How much is a PB worth to you? 🤑
Photo: Justin Britton | @justinbritton
Hopefully, my willingness to discuss trivial topics that I know nothing about and have little to no experience with can inspire you, my dear reader, to have the courage to speak with similar gusto. The first and only time that I can recall paying for a race entry fee myself was this past spring for the Brooklyn Half Marathon. Apparently, there is an expiration date on when people will stop caring about your 1500m personal best from 2015 – who knew?
It stung having to shell out my own medium-earned money to get a bib number. But that didn’t stop me from showing up late, getting caught behind security lines, and missing the start of the race.
I’d like to think my lone experience paying the ultimate price (a little over $100) helps me empathize with the 479 athletes entered to race a 5000m at Boston University for this weekend’s christening of the indoor track season. The $100 entry fee for each of these athletes has certainly garnered some attention. The price tag has more than tripled since pre-pandemic times, which is outpacing inflation worse than a 400 meter runner rabbiting an 800. If you don’t have the funds for the 25-lapper, then may I suggest hopping in the 3000m for $75?
The reality is that 97% of the athletes competing aren’t paying this (not a real statistic). Their schools or sponsors are. The difference of an extra $50 won’t deter many athletes who willingly spend $200 on shoes for the slightest edge. If this is an opportunity to run fast, then it’s worth the extra cash. Stop buying avocados if you can’t afford to go!
But realistically, at a certain price point then a disparity between the haves and have-nots will form, with schools with smaller budgets unable to attend. That said, travel and lodging costs remain a much greater barrier to equity than entry fees. And if geography is not an issue, there are plenty of other 200 meter banked tracks with less bounce and within an hour of Boston to choose from.
This is supply and demand. The best of the best are going to race each as much as they can on the magic boards of BU, and that leaves fewer spots open for the rest of us. In order for the meet to run smoothly and accommodate the couple of thousand competing athletes, there needs to be some sort of limit on total entries before the fire department comes in with their dalmatians and boots everyone outside.
Boston University deserves to fund their entire program based on its track. This is a better business model to support a niche sport than most MBAs could ever come up with. But I bet if you asked any shark worth their salt, they’d say to keep raising those prices – that’s capitalism, baby!
One aspect that is sure to ruffle feathers even more is that the entry fees do not guarantee acceptance into the field, and even if not accepted, or if an athlete scratches, BU keeps the money. I feel bad for the coaches who enter their squads, only for them to all come back from Thanksgiving sick because they were too excited to see their old high school pals on Blackout Wednesday.
But as a former meet director of an elite meet that did not have an entry fee, I still occasionally wake up in a cold sweat as I recall apologetic text messages from top athletes scratching a few days before the Long Island Mile. Oh, how badly I wanted to send them a Venmo request for $100 for their transgression!

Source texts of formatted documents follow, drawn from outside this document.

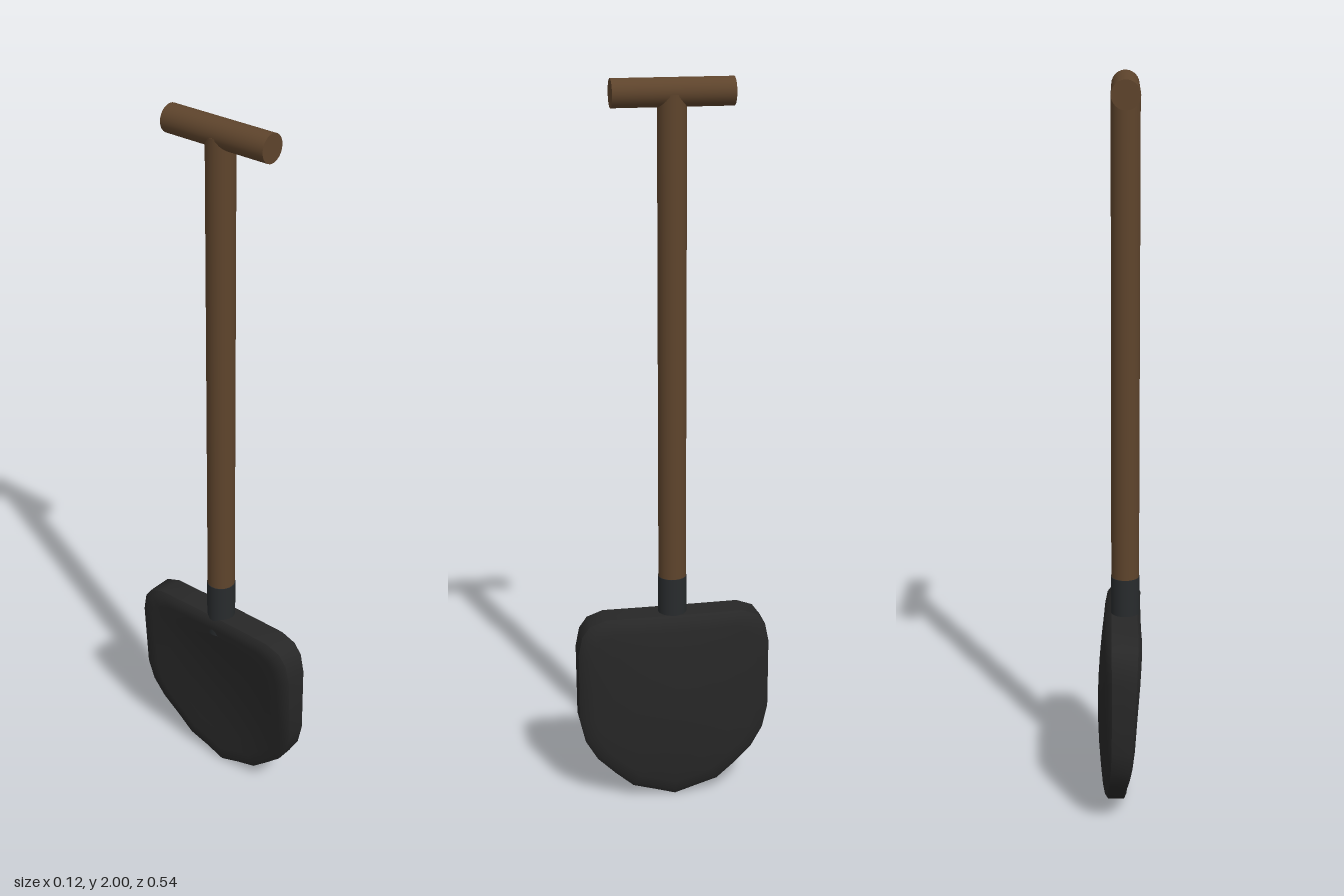
import * as THREE from 'three';
import { toCreasedNormals } from 'three/addons/utils/BufferGeometryUtils.js';

const wood = new THREE.MeshStandardMaterial({ color: 0x5e442c });
wood.name = 'brown wood';
const iron = new THREE.MeshStandardMaterial({ color: 0x272727 });
iron.name = 'dark iron';
const socketIron = new THREE.MeshStandardMaterial({ color: 0x282b2d });
socketIron.name = 'socket iron';

const AXIS_X = -0.012;

// Half outline of the blade as [z, y], from the tip up to the shoulder
const HALF = [
  [0, 0], [0.06, 0.02], [0.12, 0.038], [0.17, 0.082], [0.22, 0.13], [0.253, 0.185],
  [0.268, 0.25], [0.268, 0.35], [0.268, 0.45], [0.257, 0.503], [0.235, 0.533],
  [0.19, 0.549], [0.1, 0.549], [0, 0.549],
];

// Rounded slab, thinner toward the tip and dished toward +x
function bladeGeometry() {
  const mirrored = HALF.slice(1, -1).reverse().map(([z, y]) => [-z, y]);
  const outline = [...HALF, ...mirrored];
  const n = outline.length;
  const midY = 0.29;
  // Rings from one face, over the rim, to the other: [scale, depth]
  const side = [[0, 1], [0.22, 1], [0.44, 1], [0.66, 1], [0.85, 1], [0.95, 0.93], [1, 0.7]];
  const rings = [...side, ...side.slice().reverse().map(([s, d]) => [s, -d])];

  const positions = [];
  for (const [scale, depth] of rings) {
    for (const [oz, oy] of outline) {
      const z = oz * scale;
      const y = midY + (oy - midY) * scale;
      const t = y / 0.55;
      const centre = THREE.MathUtils.lerp(0.004, -0.0125, t);
      const thick = THREE.MathUtils.lerp(0.03, 0.051, t);
      const along = Math.max(0.1, 1 - 0.85 * ((y - 0.26) / 0.28) ** 2);
      const dish = 0.028 * (1 - (z / 0.27) ** 2) * along;
      positions.push(centre + dish + thick * depth, y, z);
    }
  }
  const index = [];
  for (let r = 0; r < rings.length - 1; r++) {
    for (let i = 0; i < n; i++) {
      const j = (i + 1) % n;
      const a = r * n + i, b = r * n + j, c = a + n, d = b + n;
      // The first and last rings shrink to a point
      if (r < rings.length - 2) index.push(a, d, c);
      if (r > 0) index.push(a, b, d);
    }
  }
  const geometry = new THREE.BufferGeometry();
  geometry.setAttribute('position', new THREE.Float32BufferAttribute(positions, 3));
  // Wind the faces outward
  for (let i = 0; i < index.length; i += 3) {
    [index[i + 1], index[i + 2]] = [index[i + 2], index[i + 1]];
  }
  geometry.setIndex(index);
  // Make sure the enclosed volume is positive
  const p = [new THREE.Vector3(), new THREE.Vector3(), new THREE.Vector3()];
  let volume = 0;
  for (let i = 0; i < index.length; i += 3) {
    p.forEach((v, k) => v.fromBufferAttribute(geometry.attributes.position, index[i + k]));
    volume += p[0].dot(p[1].clone().cross(p[2]));
  }
  if (volume < 0) geometry.setIndex(index.reverse());
  return toCreasedNormals(geometry, 0.75);
}

function rod(name, radius, length, material) {
  const mesh = new THREE.Mesh(new THREE.CylinderGeometry(radius, radius, length, 24), material);
  mesh.name = name;
  return mesh;
}

export function createModel() {
  const group = new THREE.Group();
  group.name = 'shovel';

  const blade = new THREE.Mesh(bladeGeometry(), iron);
  blade.name = 'blade';

  const socket = rod('socket', 0.0395, 0.165, socketIron);
  socket.position.set(AXIS_X, 0.5725, 0);

  const shaft = rod('shaft', 0.038, 1.32, wood);
  shaft.position.set(AXIS_X, 1.3, 0);

  const grip = rod('crossGrip', 0.037, 0.317, wood);
  grip.rotation.x = Math.PI / 2;
  grip.position.set(AXIS_X, 1.963, -0.001);

  group.add(blade, socket, shaft, grip);
  return group;
}
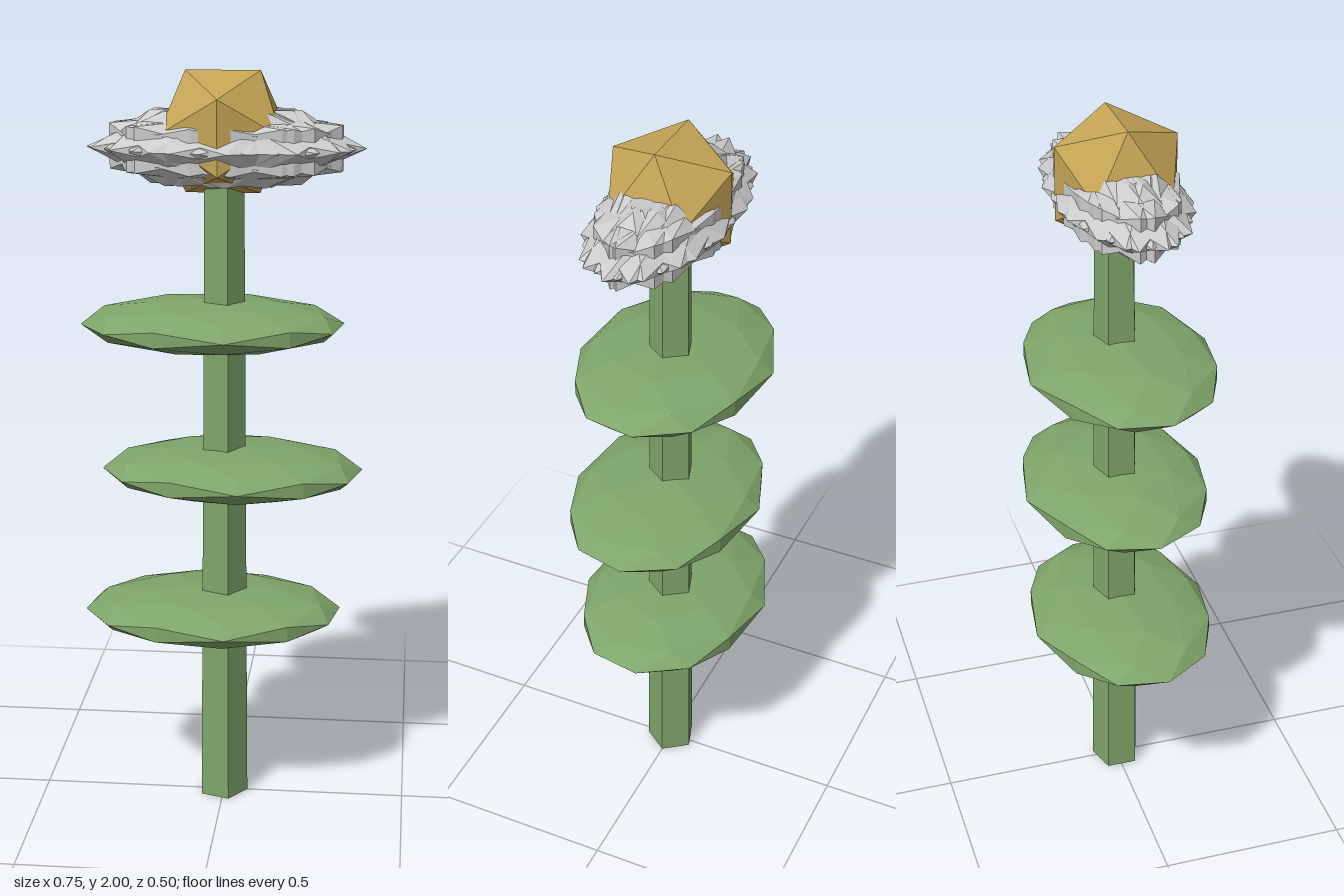
import * as THREE from 'three';

const flat = (color) => new THREE.MeshStandardMaterial({ color, flatShading: true });

export function createModel() {
  const group = new THREE.Group();
  const green = flat(0x7fa56a);
  const grey = flat(0xcccccc);
  const gold = flat(0xc4a455);

  const add = (name, geometry, material, x, y, z, parent = group) => {
    const mesh = new THREE.Mesh(geometry, material);
    mesh.name = name;
    mesh.position.set(x, y, z);
    parent.add(mesh);
    return mesh;
  };

  // Tapered five-sided stem, one corner towards +x
  const stem = new THREE.CylinderGeometry(0.055, 0.069, 1.8, 5);
  stem.rotateY(Math.PI / 2);
  add('stem', stem, green, -0.003, 0.9, 0);

  // Three flat faceted leaf pads, shifted to alternate sides
  const pads = [[-0.03, 0.542, 0.15], [0.023, 0.943, 0.1], [-0.03, 1.34, 0.15]];
  pads.forEach(([x, y, turn], i) => {
    const pad = new THREE.IcosahedronGeometry(1, 1);
    pad.rotateY(turn);
    pad.scale(0.35, 0.0665, 0.253);
    add(`leafPad${i + 1}`, pad, green, x, y, 0);
  });

  // Spiky petal ring: overlapping solids turned about the upright axis, then stretched
  const petals = new THREE.Group();
  petals.name = 'petals';
  petals.position.set(0, 1.805, 0);
  group.add(petals);
  const count = 10;
  for (let i = 0; i < count; i++) {
    const turn = i * 2.39996 + 0.5;
    const petal = new THREE.IcosahedronGeometry(1, 0);
    petal.rotateY(turn);
    petal.translate(0.025 * Math.cos(turn), 0, -0.025 * Math.sin(turn));
    petal.scale(0.355, 0.112, 0.17);
    add(`petal${i + 1}`, petal, grey, 0.005, 0, 0, petals);
  }

  // Flower centre
  add('flowerCentre', new THREE.IcosahedronGeometry(0.184, 0), gold, -0.003, 1.843, 0);

  return group;
}
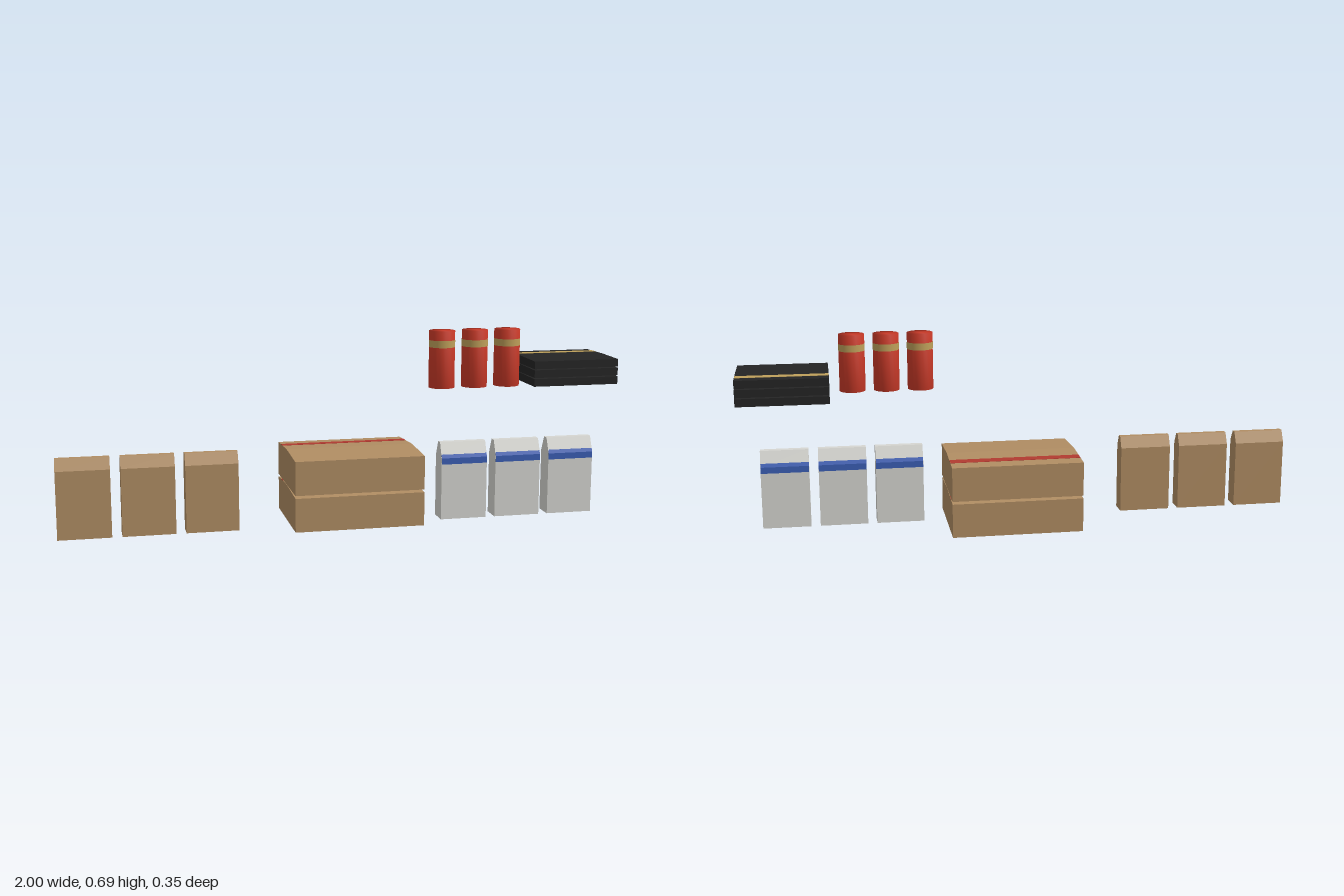
import * as THREE from 'three';

const mat = (name, color) => {
  const m = new THREE.MeshStandardMaterial({ color });
  m.name = name;
  return m;
};

export function createModel() {
  const model = new THREE.Group();
  model.name = 'takeawayPackaging';
  const kraft = mat('kraft paper', 0xb08d63);
  const white = mat('white paper', 0xd6d6d1);
  const blue = mat('blue band', 0x3a5eb5);
  const black = mat('black card', 0x242424);
  const gold = mat('gold trim', 0xbfa05a);
  const canRed = mat('can red', 0xcb3a28);
  const tapeRed = mat('tape red', 0xb03a30);

  const add = (parent, name, geo, material) => {
    const mesh = new THREE.Mesh(geo, material);
    mesh.name = name;
    parent.add(mesh);
    return mesh;
  };
  const group = (name) => {
    const g = new THREE.Group();
    g.name = name;
    model.add(g);
    return g;
  };
  // Extrudes a [z, y] outline along x from x0 to x1
  const prism = (points, x0, x1) => {
    const shape = new THREE.Shape(points.map(([z, y]) => new THREE.Vector2(-z, y)));
    return new THREE.ExtrudeGeometry(shape, { depth: x1 - x0, bevelEnabled: false })
      .rotateY(Math.PI / 2).translate(x0, 0, 0);
  };

  // Paper bag with tapered top
  const bagOutline = (z, half, shoulder, topHalf, top) => [
    [z - half, 0], [z + half, 0], [z + half, shoulder],
    [z + topHalf, top], [z - topHalf, top], [z - half, shoulder],
  ];

  // Kraft bags
  for (const x of [-1, -0.78, -0.56]) {
    const bag = group('kraftBag');
    add(bag, 'bagBody', prism(bagOutline(0.07, 0.032, 0.24, 0.01, 0.28), x, x + 0.185), kraft);
  }

  // White bags with a blue band wrapping the shoulder, front and back
  for (const x of [0.357, 0.56, 0.763]) {
    const bag = group('whiteBag');
    const z = 0.075;
    add(bag, 'bagBody', prism(bagOutline(z, 0.037, 0.225, 0.012, 0.28), x, x + 0.17), white);
    for (const s of [-1, 1]) {
      const band = [[0.036, 0.203], [0.038, 0.203], [0.038, 0.2255], [0.0323, 0.238], [0.0303, 0.238], [0.036, 0.225]];
      add(bag, s > 0 ? 'frontBand' : 'backBand',
        prism(band.map(([d, y]) => [z + s * d, y]), x + 0.0005, x + 0.1695), blue);
    }
  }

  // Shallow ridged carton with a stripe laid on the rear slope
  const carton = (name, o) => {
    const g = group(name);
    const zc = (o.z0 + o.z1) / 2;
    const half = (o.z1 - o.z0) / 2;
    const topAt = (z) => o.ridge - (o.ridge - o.edge) * Math.abs(z - zc) / half;
    add(g, 'cartonBody', prism([
      [o.z0, o.base], [o.z1, o.base], [o.z1, o.edge], [zc, o.ridge], [o.z0, o.edge],
    ], o.x0, o.x1), o.material);
    const [a, b] = o.stripe;
    add(g, 'cartonStripe', prism([
      [a, topAt(a) - 0.001], [b, topAt(b) - 0.001], [b, topAt(b) + 0.0008], [a, topAt(a) + 0.0008],
    ], o.x0 + 0.0005, o.x1 - 0.0005), o.stripeMaterial);
  };

  // Two large cartons
  for (const base of [0, 0.131]) {
    carton('largeCarton', {
      x0: -0.188, x1: 0.276, z0: -0.175, z1: 0.175, base, edge: base + 0.121, ridge: base + 0.13,
      material: kraft, stripe: [-0.12, -0.084], stripeMaterial: tapeRed,
    });
  }

  // Three flat black cartons
  for (const base of [0.482, 0.5135, 0.545]) {
    carton('flatCarton', {
      x0: 0.683, x1: 1, z0: -0.12, z1: 0.157, base, edge: base + 0.0275, ridge: base + 0.0295,
      material: black, stripe: [-0.079, -0.046], stripeMaterial: gold,
    });
  }

  // Drink cans with a gold band
  for (const x of [0.357, 0.478, 0.599]) {
    const can = group('can');
    can.position.set(x, 0.482, 0.092);
    const r = 0.046;
    const h = 0.203;
    const profile = [[0, 0], [r, 0], [r, h], [0, h]].map(([px, py]) => new THREE.Vector2(px, py));
    add(can, 'canBody', new THREE.LatheGeometry(profile, 20), canRed);
    add(can, 'canBand', new THREE.CylinderGeometry(r + 0.0006, r + 0.0006, 0.025, 20, 1, true), gold)
      .position.y = 0.1575;
  }

  return model;
}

Putting on a track meet is a huge headache and those who do it deserve to be paid. And $100 is a small price for a university to pay for your new personal best as you finish sixth in the third heat of the Sharon Colyear-Danville Season Opener, the Catalina Winemaker of December track meets!
The meet is on Saturday, December 2nd, and will be streaming on Flotrack. (Schedule and Entries) It makes sense for college kids whose crosscountry season just ended to extend training a couple of weeks to lineup in an attempt to knock out an NCAA qualifier. The field is basically a rerun of Charlottesville but on the track and will include Graham Blanks, Parker Valby, Oklahoma State, Northern Arizona, NC State, and some professionals!